For more information, visit:

In this day and age, we see videos played out to introduce learners to the learning objectives of the course, to show them a simulated problem-solving scenario that they can identify with, or even to relate previous learner experience.

Used well, video can be a valuable addition to your course; used badly, it will have heavily impacted on your resources to no discernable advantage and, worst of all, could alienate the learner. After all, who wants to watch a video that gives the same tired clichés the learner has probably encountered X times in Y years?

To steer clear of this, there are three concepts that I believe are fundamental to scripting an effective video scenario:


Catherine Blanchard, Camilla Weich and Stephanie Dedhar have all mentioned in previous blogs the importance of making your content relevant to your audience. Video scripts are no exception. Make sure that the content of your conversation is succinct – don’t try and force in fictional discussion that isn’t relevant to the scenario. For example:

Subject A: “Hey, did you and Toni go to the cinema last night?
Subject B: “Yeah, but all we could talk about was due diligence procedure”

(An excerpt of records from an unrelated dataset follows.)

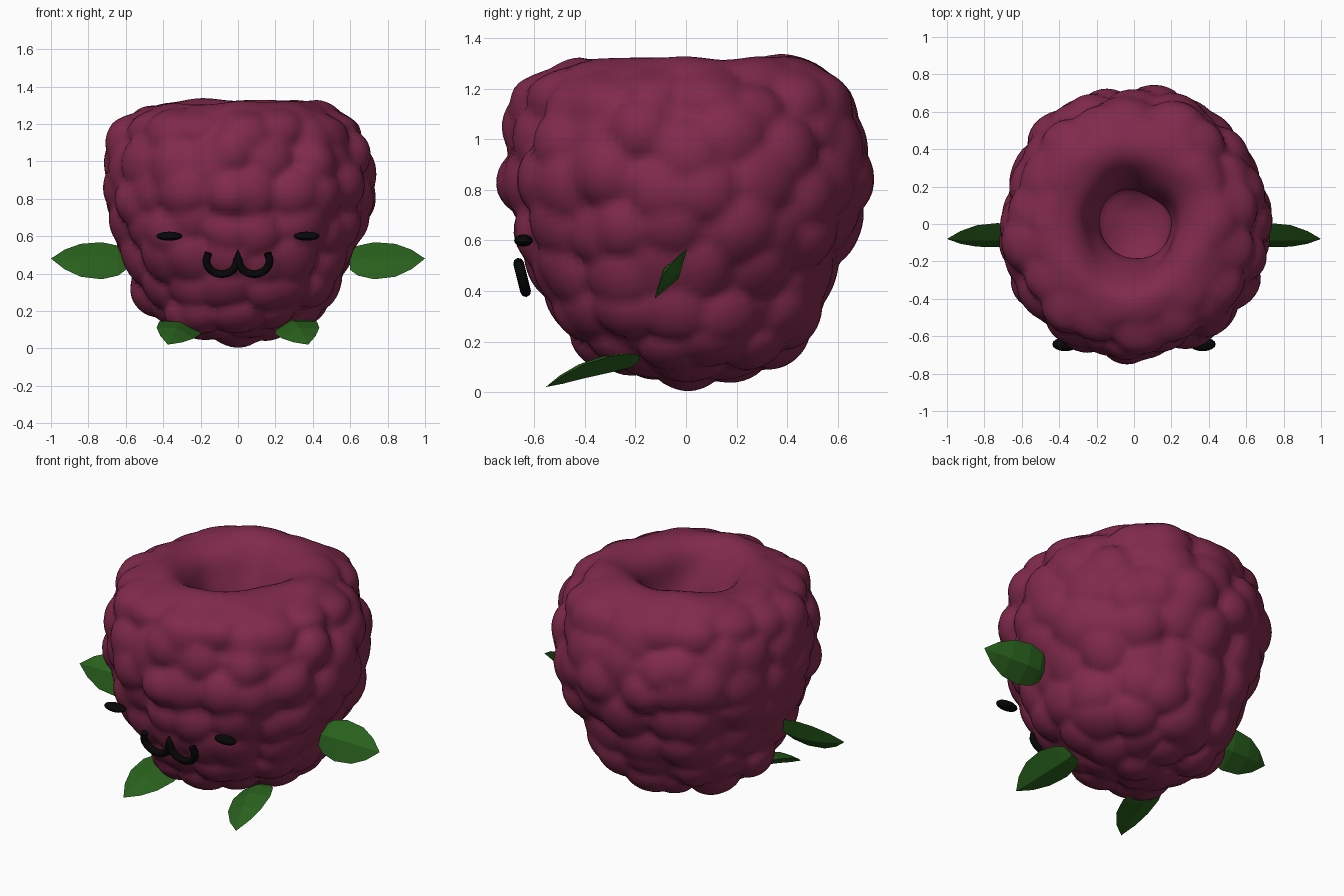
import bpy, bmesh, math, random
from mathutils import Vector, noise

if "Cube" in bpy.data.objects:
    bpy.data.objects.remove(bpy.data.objects["Cube"])

random.seed(11)


def material(name, rgb):
    m = bpy.data.materials.new(name)
    m.diffuse_color = (*rgb, 1)
    m.use_nodes = True
    m.node_tree.nodes["Principled BSDF"].inputs["Base Color"].default_value = m.diffuse_color
    return m


BERRY = material("berry red", (0.218, 0.023, 0.071))
GREEN = material("leaf green", (0.022, 0.118, 0.012))
BLACK = material("black", (0.002, 0.002, 0.002))


def finish(name, bm, mat, smooth):
    bmesh.ops.recalc_face_normals(bm, faces=bm.faces[:])
    me = bpy.data.meshes.new(name)
    bm.to_mesh(me)
    bm.free()
    me.materials.append(mat)
    for p in me.polygons:
        p.use_smooth = smooth
    ob = bpy.data.objects.new(name, me)
    bpy.context.collection.objects.link(ob)
    return ob


def resample(pts, step):
    """Smooth a (radius, z) profile and space it evenly."""
    pts = [Vector(p) for p in pts]
    out = []
    for i in range(len(pts) - 1):
        a, b, c, d = pts[max(i - 1, 0)], pts[i], pts[i + 1], pts[min(i + 2, len(pts) - 1)]
        n = max(2, round((c - b).length / step))
        for k in range(n):
            t = k / n
            out.append(b + 0.5 * t * ((c - a) + t * (2 * a - 5 * b + 4 * c - d
                                                      + t * (3 * (b - c) + d - a))))
    return out + [pts[-1]]


# Berry: lathed hollow body covered in rounded, uneven drupelets
OUTER = [(0, 0.045), (0.17, 0.06), (0.32, 0.11), (0.44, 0.20), (0.515, 0.32), (0.57, 0.46),
         (0.63, 0.62), (0.675, 0.80), (0.675, 0.95), (0.645, 1.10), (0.59, 1.205),
         (0.51, 1.28), (0.42, 1.315)]
INNER = [(0.34, 1.30), (0.27, 1.24), (0.225, 1.14), (0.185, 1.0), (0.205, 0.88),
         (0.20, 0.74), (0.10, 0.68), (0, 0.67)]
prof = resample(OUTER + INNER, 0.025)
outer = resample(OUTER, 0.025)

centres, travelled, row = [], 0.16, 0
for a, b in zip(outer, outer[1:]):
    travelled += (b - a).length
    if travelled > 0.175:
        travelled, row = 0, row + 1
        count = max(1, round(math.tau * b.x / 0.215))
        for i in range(count):
            ang = (i + 0.5 * (row % 2) + random.uniform(-0.33, 0.33)) / count * math.tau
            c = Vector((b.x * math.cos(ang), b.x * math.sin(ang), b.y + random.uniform(-0.06, 0.06)))
            centres.append((c, random.uniform(0.035, 0.075), random.uniform(0.016, 0.026)))


def bump(p):
    h = 0
    for c, amp, size in centres:
        q = (p - c).length_squared / size
        if q < 1:
            h = max(h, amp * (1 - q) ** 0.75)
    return h


SEG = 128
bm = bmesh.new()
rings = []
n_prof = len(prof)
for i, q in enumerate(prof):
    t = prof[min(i + 1, n_prof - 1)] - prof[max(i - 1, 0)]
    nr, nz = t.y / t.length, -t.x / t.length
    inside = i >= len(outer)
    fade = 0.0 if inside else min(1, max(0, (1.325 - q.y) / 0.15))
    ring = []
    for s in range(1 if q.x < 1e-4 else SEG):
        a = math.tau * s / SEG
        d = Vector((math.cos(a), math.sin(a), 0))
        # slightly deeper across than front to back near the bottom
        squash = 1 - 0.035 * max(0, min(1, (0.8 - q.y) / 0.4)) * (0 if inside else 1)
        p = Vector((d.x * q.x, d.y * q.x * squash, q.y))
        off = (0.02 + 0.025 * (1 - fade)) * noise.noise(p * 3.7) + bump(p) * fade
        ring.append(bm.verts.new(p + (d * nr + Vector((0, 0, nz))) * off))
    rings.append(ring)
for a, b in zip(rings, rings[1:]):
    for s in range(SEG):
        u = (s + 1) % SEG
        if len(a) == 1:
            bm.faces.new((a[0], b[u], b[s]))
        elif len(b) == 1:
            bm.faces.new((a[s], a[u], b[0]))
        else:
            bm.faces.new((a[s], a[u], b[u], b[s]))
low = min(v.co.z for v in bm.verts)
for v in bm.verts:  # settle the lowest drupelet on the ground
    v.co.z -= (low - 0.002) * max(0, 1 - v.co.z / 0.4)
finish("berry_body", bm, BERRY, True)

# Leaves: low-poly pointed blades, (fraction along, half width, half thickness)
BLADE = [(0, 0.06, 0.012), (0.1, 0.095, 0.03), (0.32, 0.118, 0.036),
         (0.6, 0.105, 0.03), (0.82, 0.062, 0.018)]


def leaf(name, base, tip, across, scale, sag):
    base, tip = Vector(base), Vector(tip)
    along = tip - base
    across = Vector(across)
    across = (across - across.project(along)).normalized()
    up = along.cross(across).normalized()
    if up.z < 0:
        up = -up
    for side, mirror in (("right", 1), ("left", -1)):
        bm = bmesh.new()
        loops = []
        for t, w, h in BLADE:
            c = base + along * t + up * sag * math.sin(math.pi * t)
            pts = [c + across * w * scale, c + up * h, c - across * w * scale, c - up * h]
            loops.append([bm.verts.new((p.x * mirror, p.y, p.z)) for p in pts])
        end = bm.verts.new((tip.x * mirror, tip.y, tip.z))
        for a, b in zip(loops, loops[1:]):
            for k in range(4):
                bm.faces.new((a[k], a[(k + 1) % 4], b[(k + 1) % 4], b[k]))
        for k in range(4):
            bm.faces.new((loops[-1][k], loops[-1][(k + 1) % 4], end))
        bm.faces.new(loops[0][::-1])
        finish(f"{side}_{name}", bm, GREEN, False)


leaf("arm_leaf", (0.60, -0.06, 0.47), (1.0, -0.08, 0.48), (0, 0.13, 0.20), 1.0, -0.01)
leaf("foot_leaf", (0.285, -0.19, 0.13), (0.375, -0.555, 0.02), (0.22, 0.04, 0.065), 1.0, 0.02)

# Eyes: flattened ovals
for side, mirror in (("right", 1), ("left", -1)):
    bm = bmesh.new()
    bmesh.ops.create_uvsphere(bm, u_segments=16, v_segments=10, radius=1)
    for v in bm.verts:
        x, y, z = v.co
        v.co = (mirror * (0.367 + 0.07 * x), -0.643 + 0.037 * y, 0.6 + 0.024 * z)
    finish(f"{side}_eye", bm, BLACK, True)

# Mouth: one tube bent into two joined cups
path = [(-0.158, 0.51)]
for cx in (-0.087, 0.087):
    for k in range(13):
        a = math.pi * (1 + k / 12)
        path.append((cx + 0.083 * math.cos(a), 0.472 + 0.075 * math.sin(a)))
    path.append((0, 0.51) if cx < 0 else (0.158, 0.51))
cu = bpy.data.curves.new("mouth", "CURVE")
cu.dimensions = "3D"
cu.bevel_depth = 0.021
cu.bevel_resolution = 2
cu.use_fill_caps = True
sp = cu.splines.new("POLY")
sp.points.add(len(path) - 1)
for pt, (x, z) in zip(sp.points, path):
    pt.co = (x, -0.665 + (0.52 - z) * 0.25, z, 1)
cu.materials.append(BLACK)
bpy.context.collection.objects.link(bpy.data.objects.new("mouth", cu))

As you can see, the script doesn’t flow and seems quite unnatural. Not that I’m saying talking about due diligence in your spare time would be unnatural, but it isn’t necessarily something you would bring up in a conversation with a colleague within the context of the conversation. Instead, keep it focused on business and the learning objectives:

Subject A: “Hey, have you had time to look at the due diligence guidelines?”
Subject B: “Yeah, I tried having a read last night, but I got really confused”

This admission from subject B can then be used as motivation for subject A to give a definition of due diligence. Subject B also seems more human, and the learner may also sympathise with the confusion. It’s less false, concentrates on the course objective and flows better than the first example.


Character is perhaps the area that those new to script-writing will find the hardest. Again, the key to integrating them into the fabric of your course is to make your characters relevant, enhancing (and I apologise, as I’m about to use a clunky neologism that makes me cringe) the “believability” of your fictional scenario. Think about the target audience – information such as targeted learner age and the diversity of the business. With this information, you’ll be better equipped to create believable, plausible characters that the learner can identify with.


If you can accurately capture the tone of the business and successfully replicate how the learner interacts with colleagues on a day-to-day basis, then you should find that the learner immediately finds the video more engaging. Proceed with caution though – if you get too bogged down in trying to recreate the vernacular of the business, then you’ll only highlight the falsity of your video. To put it another way, you wouldn’t try and have a conversation with a cockney by constructing a whole sentence with rhyming slang. But drop in the odd colloquial phrase here and you’ll find your video interaction becomes more than just Robin Hood (good).

There is no generic formula for scripting an effective video scenario, no magic words that will work in every case – but if you make these three concepts integral to your script and execute them well, then you’ll find your video content doesn’t fade into the background of your course.

Got any ideas of your own about what makes a script effective? Maybe you’ve seen a really good video interaction – what was it that made it great? Likewise, what is it that you feel contributes to making a bad script? Share your experience in the comments section below.

How can we help

Click here to download a handy PDF about who we are and what we do.

Working for

Click here to find out more about jobs at Saffron.

t: 020 7651 4960

Or click here to use our online form.